Total Pageviews

Wednesday, July 18, 2012


The July-August summer season is fairly quiet in most of the fine art auction fields, and Numismatics is no exception.  On the sell side very little is being offered and on the buy side a nervousness pervades the market.  On the very high end top buyers are still diversifying out paper and snapping up anything of very high quality.

The Bru Sale offered opportunities in both ancients and medieval gold this spring-summer,  like the beautiful portrait stater of Ptolemy I above - the first coin with a portrait of a living king.  The coin hammered at 24,000 Euros which amounts to about $35,000 including the hammer fee.  This was a fair price by historical standards, for a rare well preserved historically interesting coin, even if the reverse is a bit off center.  And compared to other forms of fine art it still must be considered a bargain. 

The price was especially attractive  considering the same coin might have sold for many times that amount when certain high profile bidders were active a few months earlier.  But at least one of these bidders has thus far failed to honor several million dollars of purchases. It remains to be seen if this buyer re-emerges at the fall auctions.

Of course it's hard to measure purchases at the high end because very little true high end material is coming to market.  Morton and Eden auctioned off 4 gorgeous Sicilian Silver pieces from the signing period (Circa 400 BCE) at over a million British pounds total.  And Heritage auctioned off several Judaean rarities at their Shoshana Collection Sale, where a prototype Jewish war shekel and a rare Gold Judaea Capta Aureus both went for over a million dollars.

But the middle and low end buyers are understandably tight-fisted and nervous at the moment, as they wait to see whether the global economy continues to sputter along, or whether it simply collapses. 

The mess in Europe is currently causing the US dollar and US dollar denominated debt (!) to act as a safe haven investment - to the detriment of all other investments.  How long this can and will continue is anybody's guess.

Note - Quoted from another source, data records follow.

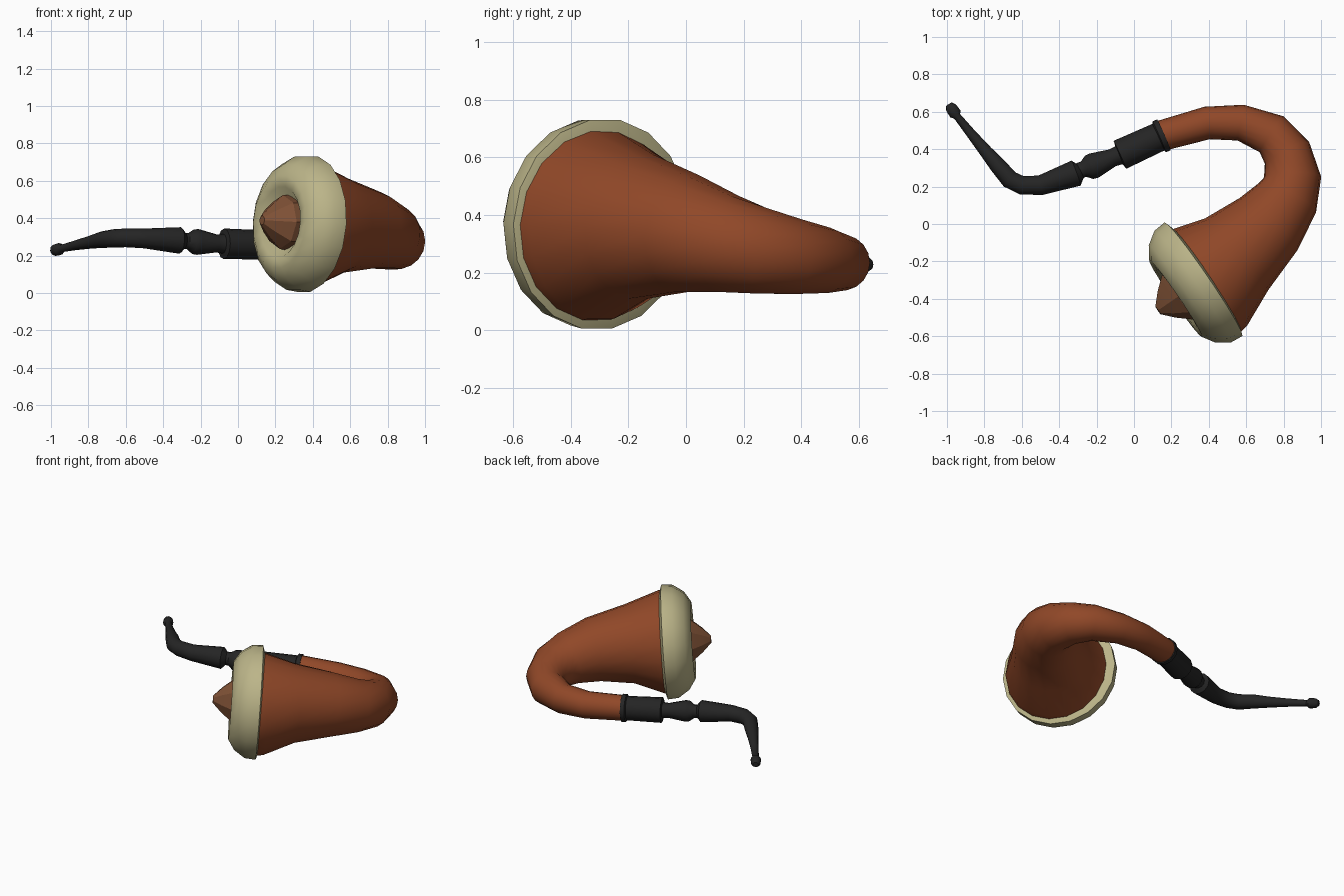
import bpy, bmesh, math
from mathutils import Vector

if "Cube" in bpy.data.objects:
    bpy.data.objects.remove(bpy.data.objects["Cube"])


def material(name, rgb):
    m = bpy.data.materials.new(name)
    m.diffuse_color = (*rgb, 1)
    m.use_nodes = True
    m.node_tree.nodes["Principled BSDF"].inputs["Base Color"].default_value = m.diffuse_color
    return m


def sweep(name, sections, sides, mat, angle=40):
    """Loft round sections (x, y, z, radius) along their own path, with closed ends."""
    pts = [Vector(s[:3]) for s in sections]
    bm = bmesh.new()
    rings = []
    for i, s in enumerate(sections):
        tan = (pts[min(i + 1, len(pts) - 1)] - pts[max(i - 1, 0)]).normalized()
        side = tan.cross(Vector((0, 0, 1))).normalized()
        up = side.cross(tan)
        ring = []
        for k in range(sides):
            a = 2 * math.pi * k / sides
            ring.append(bm.verts.new(pts[i] + s[3] * (math.cos(a) * side + math.sin(a) * up)))
        rings.append(ring)
    for a, b in zip(rings, rings[1:]):
        for k in range(sides):
            j = (k + 1) % sides
            bm.faces.new((a[k], a[j], b[j], b[k]))
    bm.faces.new(rings[0])
    bm.faces.new(rings[-1])
    bmesh.ops.recalc_face_normals(bm, faces=bm.faces)
    mesh = bpy.data.meshes.new(name)
    bm.to_mesh(mesh)
    bm.free()
    ob = bpy.data.objects.new(name, mesh)
    bpy.context.collection.objects.link(ob)
    mesh.materials.append(mat)
    bpy.ops.object.select_all(action='DESELECT')
    ob.select_set(True)
    bpy.context.view_layer.objects.active = ob
    bpy.ops.object.shade_smooth_by_angle(angle=math.radians(angle))
    return ob


def turned(name, profile, sides, mat, angle=40):
    """Turn a profile of (distance, radius) about the bowl axis."""
    # a common straight axis keeps every ring parallel, even where the profile doubles back
    ob = sweep(name, [(i * 1.0, 0, 0, p[1]) for i, p in enumerate(profile)], sides, mat, angle)
    q = BOWL_AXIS.to_track_quat('X', 'Z')
    for v in ob.data.vertices:
        d = profile[round(v.co.x)][0]
        v.co = BOWL_CENTRE + q @ Vector((d, v.co.y, v.co.z))
    bm = bmesh.new()
    bm.from_mesh(ob.data)
    for e in bm.edges:
        e.smooth = True
    bmesh.ops.recalc_face_normals(bm, faces=bm.faces)
    bm.to_mesh(ob.data)
    bm.free()
    bpy.ops.object.shade_smooth_by_angle(angle=math.radians(angle))
    return ob


BOWL_CENTRE = Vector((0.372, -0.295, 0.368))
BOWL_AXIS = Vector((-0.825, -0.565, 0.07)).normalized()

gourd_brown = material("gourd brown", (0.28, 0.064, 0.021))
cream = material("cream", (0.50, 0.46, 0.25))
black = material("black", (0.018, 0.018, 0.018))
tobacco_brown = material("tobacco brown", (0.21, 0.082, 0.036))

# Curved gourd body, from the wide bowl to the narrow shank
sweep("gourd_body", [
    (0.360, -0.315, 0.367, 0.338), (0.395, -0.290, 0.365, 0.33),
    (0.55, -0.16, 0.36, 0.255), (0.72, 0.00, 0.335, 0.208),
    (0.82, 0.14, 0.30, 0.172), (0.848, 0.25, 0.277, 0.153),
    (0.818, 0.38, 0.255, 0.132), (0.735, 0.48, 0.243, 0.115),
    (0.57, 0.542, 0.235, 0.097), (0.39, 0.54, 0.24, 0.088),
    (0.15, 0.473, 0.257, 0.082)], 18, gourd_brown, 60)

# Rounded cap with a hollow in the middle
turned("bowl_cap", [(-0.015, 0.32), (0.0, 0.368), (0.07, 0.362), (0.14, 0.315),
                    (0.182, 0.25), (0.178, 0.19), (0.12, 0.13)], 18, cream, 60)

# Pointed filling that rises from the hollow
turned("tobacco_mound", [(0.10, 0.15), (0.17, 0.145), (0.24, 0.085), (0.296, 0.025)],
       8, tobacco_brown, 30)

# Stem with collar, bead, bend and lip
sweep("mouth_stem", [
    (0.160, 0.477, 0.257, 0.090), (0.135, 0.466, 0.258, 0.090),
    (0.130, 0.464, 0.258, 0.078), (-0.075, 0.370, 0.263, 0.082),
    (-0.080, 0.368, 0.263, 0.052), (-0.115, 0.354, 0.265, 0.048),
    (-0.215, 0.312, 0.273, 0.069), (-0.240, 0.303, 0.274, 0.066),
    (-0.270, 0.293, 0.277, 0.043), (-0.290, 0.285, 0.279, 0.044),
    (-0.310, 0.272, 0.281, 0.071), (-0.50, 0.207, 0.292, 0.053),
    (-0.60, 0.207, 0.295, 0.05), (-0.665, 0.238, 0.292, 0.049),
    (-0.73, 0.315, 0.285, 0.044), (-0.79, 0.385, 0.272, 0.035),
    (-0.87, 0.482, 0.255, 0.026), (-0.945, 0.575, 0.238, 0.020),
    (-0.955, 0.589, 0.235, 0.033), (-0.978, 0.622, 0.229, 0.031),
    (-0.989, 0.640, 0.227, 0.018)], 12, black)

But the moment doubt creeps into the investment consciousness concerning the long term viability of the US dollar, you can be sure that safe havens that have proven their value of the course of thousands of years will continue to appreciate.

When you consider the fact that Government Debt is now close to 100 percent of GDP and total debt is 350 percent of GDP - and the the US Central Bank is currently purchasing over 70 percent of all Government Debt - that time shouldn't be far off.

No comments:

Post a Comment